The arrival of the colonial power of Japan changed the way photography was done in Taiwan: as the colonial administration gradually took over the territory, the art form itself became an instrument of domination. At the turn of the century, pioneers such as Matsuzaki Shinji and Ogawa Kazumasa documented soldiers with martial appearances and childish faces, aboriginal tribes that included headhunters displaying the skulls of their conquests as family jewels, and life in the paddy fields for the Han people, come from the mainland. Among the images that were authorized to circulate were portraits of Japanese families in kimono and the symbols of imperial power, including the brand new buildings in central Taipei, worthy of a Belle Epoque Paris right smack in the middle of the Far East.
Perhaps the most fascinating part of the exhibition is the one where we can see the gradual emergence of Taiwanese photography, as the colonized subjects began to gradually lay claim to photography and make it their own. Trailblazers who studied photographic techniques abroad, most often in Japan, began to set up their own studios upon their return and produced work with distinctive aesthetic approaches that made them stand out. One artist would use Peking opera actors as his models, while another might favor highly cinematic staging. A young dandy who went so far as to shoot self-portraits on the sand wearing nothing but a pair of swim shorts is undoubtedly the ancestor of the Taiwanese Instagram. Visitors are surprised to find affinities with the experiments of their Western peers: the high contrast white fleur-de-lis, open like a bugle, looks like it could have been photographed in New York or Paris… by Man Ray.
Photography, buoyed by newer technology, in particular 35mm cameras, grew in popularity. Photographers began to form clubs, to publish colorized portraits for newspapers and magazines such as those sold in cosmopolitan Shanghai or pre-war Tokyo. They gradually took their cameras outside their studios, and, in the manner of the pictorialism of Edward Steichen or Alfred Stieglitz, they began roaming the streets and towns of an island undergoing agrarian change and industrialization.

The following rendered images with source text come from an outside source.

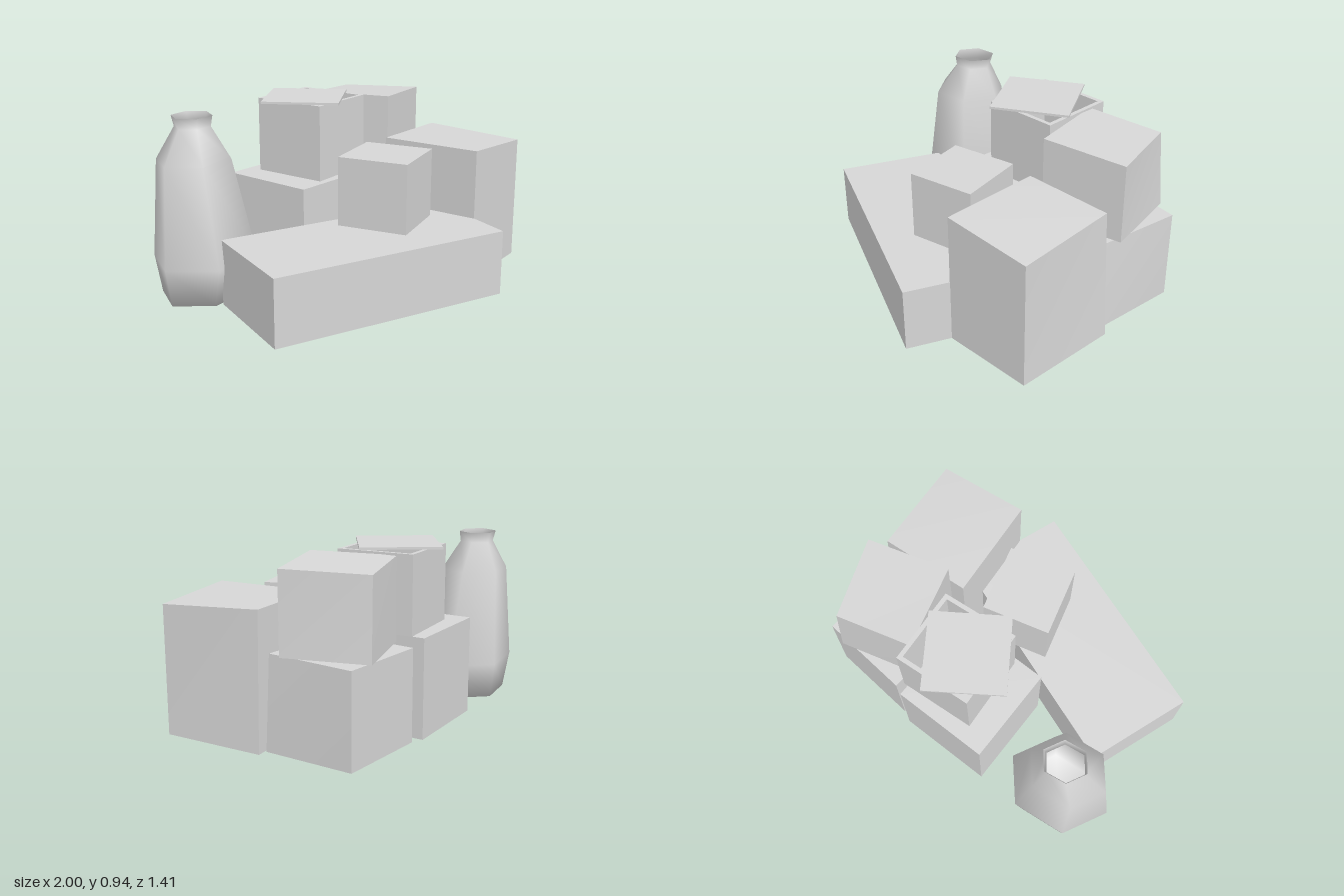
import * as THREE from 'three';

// Bottomless box with freely placed corners, each [x, z], ordered around the plan:
// back left, back right, front right, front left. tops: a height or one per corner.
function crateGeometry(base, y0, tops, topPlan = base, closed = false) {
  const geo = new THREE.BoxGeometry(1, 1, 1);
  const pos = geo.attributes.position;
  for (let i = 0; i < pos.count; i++) {
    const right = pos.getX(i) > 0, front = pos.getZ(i) > 0, up = pos.getY(i) > 0;
    const k = front ? (right ? 2 : 3) : (right ? 1 : 0);
    const [x, z] = (up ? topPlan : base)[k];
    const y = up ? (Array.isArray(tops) ? tops[k] : tops) : y0;
    pos.setXYZ(i, x, y, z);
  }
  geo.computeVertexNormals();
  if (!closed) {
    // The fourth side of the box is its underside
    const index = Array.from(geo.index.array);
    index.splice(18, 6);
    geo.setIndex(index);
    geo.clearGroups();
  }
  return geo;
}

// Plan corners moved towards their centre by a factor
function insetPlan(plan, f) {
  const cx = plan.reduce((s, p) => s + p[0], 0) / 4;
  const cz = plan.reduce((s, p) => s + p[1], 0) / 4;
  return plan.map(([x, z]) => [cx + (x - cx) * f, cz + (z - cz) * f]);
}

export function createModel() {
  const group = new THREE.Group();
  const grey = new THREE.MeshStandardMaterial({ color: 0xd6d6d6, side: THREE.DoubleSide });
  grey.name = 'plainGrey';
  const add = (name, geo, parent = group) => {
    const mesh = new THREE.Mesh(geo, grey);
    mesh.name = name;
    parent.add(mesh);
  };

  // Long low crate in front, small cube on it
  add('longCrate', crateGeometry([[-0.737, 0.12], [0.552, 0.12], [0.552, 0.705], [-0.737, 0.705]], 0, 0.34));
  add('smallCrate', crateGeometry([[-0.125, 0.208], [0.175, 0], [0.387, 0.303], [0.09, 0.514]], 0.34, 0.703));

  // Tall crate with a slightly sagging top
  add('tallCrate', crateGeometry(
    [[0.32, -0.035], [0.795, -0.255], [1, 0.264], [0.55, 0.47]], 0,
    [0.703, 0.7, 0.673, 0.705],
    [[0.32, -0.035], [0.77, -0.235], [1, 0.264], [0.55, 0.47]]));

  // Two lower crates at the back, the right one tapering at one corner
  add('backLeftCrate', crateGeometry([[-0.443, -0.405], [0.05, -0.587], [0.232, -0.09], [-0.26, 0.088]], 0, 0.52));
  add('backRightCrate', crateGeometry(
    [[0.115, -0.58], [0.59, -0.707], [0.745, -0.243], [0.245, -0.113]], 0, 0.482,
    [[0.115, -0.58], [0.59, -0.707], [0.715, -0.237], [0.245, -0.113]]));

  // Warped crate stacked at the back right
  add('warpedCrate', crateGeometry(
    [[0.11, -0.45], [0.472, -0.705], [0.728, -0.343], [0.362, -0.085]], 0.486,
    [0.915, 0.89, 0.902, 0.92],
    [[0.11, -0.45], [0.448, -0.68], [0.728, -0.343], [0.362, -0.085]]));

  // Open crate: four walls and a floor
  const openCrate = new THREE.Group();
  openCrate.name = 'openCrate';
  group.add(openCrate);
  const outer = [[-0.288, -0.37], [0.088, -0.54], [0.253, -0.165], [-0.12, 0.01]];
  const inner = insetPlan(outer, 0.89);
  const toPoints = plan => plan.map(([x, z]) => new THREE.Vector2(x, -z)).reverse();
  const shape = new THREE.Shape(toPoints(outer));
  shape.holes.push(new THREE.Path(toPoints(inner)));
  const walls = new THREE.ExtrudeGeometry(shape, { depth: 0.402, bevelEnabled: false });
  walls.rotateX(-Math.PI / 2).translate(0, 0.525, 0);
  add('crateWalls', walls, openCrate);
  add('crateFloor', crateGeometry(inner, 0.525, 0.53), openCrate);

  // Loose lid lying askew on the open crate
  add('lid', crateGeometry([[-0.36, -0.19], [-0.12, -0.527], [0.213, -0.285], [-0.03, 0.05]], 0.93, 0.942, undefined, true));

  // Six-sided hollow jar, a little oval: rows of [x radius, z radius, y, centre x, centre z]
  const rows = [
    [0, 0, 0, -0.75, -0.09],
    [0.235, 0.215, 0, -0.75, -0.09],
    [0.285, 0.26, 0.2, -0.738, -0.088],
    [0.202, 0.19, 0.71, -0.777, -0.098],
    [0.098, 0.098, 0.87, -0.768, -0.12],
    [0.11, 0.11, 0.925, -0.768, -0.125],
  ];
  const jar = new THREE.LatheGeometry(rows.map(r => new THREE.Vector2(r[0], r[2])), 6, Math.PI);
  const pos = jar.attributes.position;
  for (let i = 0; i < pos.count; i++) {
    const [rx, rz, y, cx, cz] = rows[i % rows.length];
    const z = rx ? pos.getZ(i) * rz / rx : 0;
    pos.setXYZ(i, pos.getX(i) - 0.13 * z + cx, y, z + cz);
  }
  add('jar', jar);

  return group;
}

Two decades before the withdrawal of the nationalist troops, the future masters of Taiwanese photography began to emerge – Peng Ruei-lin, Chang Tsai, Hong Kong-da, Deng Nan-guang, Long Chin-san and Lee Ming-tiao, each with their own style. Long Chin-san’s majestic photographs imitate the poetic aura of Chinese ink drawings, a far cry from those of Chang Tsai who, from Shanghai to Taipei, looks like an oriental Cartier-Bresson. In the case of each of them, and this is the most moving part of the experience, we are given to witness firsthand the birth of the conscious awareness with which Taiwanese artists point their cameras at their country and era.
Such was the ambition of the exhibition envisioned by artist and writer Lee Hongjohn: to chart an intellectual path through which to “tell the story of Taiwanese photography” and “to shed light on darker, little known aspects of Taiwanese cultural and colonial history.” By finally turning the mirror over.
By Jehsin Wei-Khoo
“Hold the Mirror up to the Gaze, the Early History of Photography in Taiwan” (1869-1949), through August 1st, 2021 at the National Center for Photography and Images in Taipei (Taiwan), n°70, Sec. 1, Zhongxiao West Road, Zhongzheng District.
Hold Up the Mirror up to the Gaze, National Center of Photography and Images’ editions, National Taïwan Museum of Fine Arts (800 NTD).
Additional information here.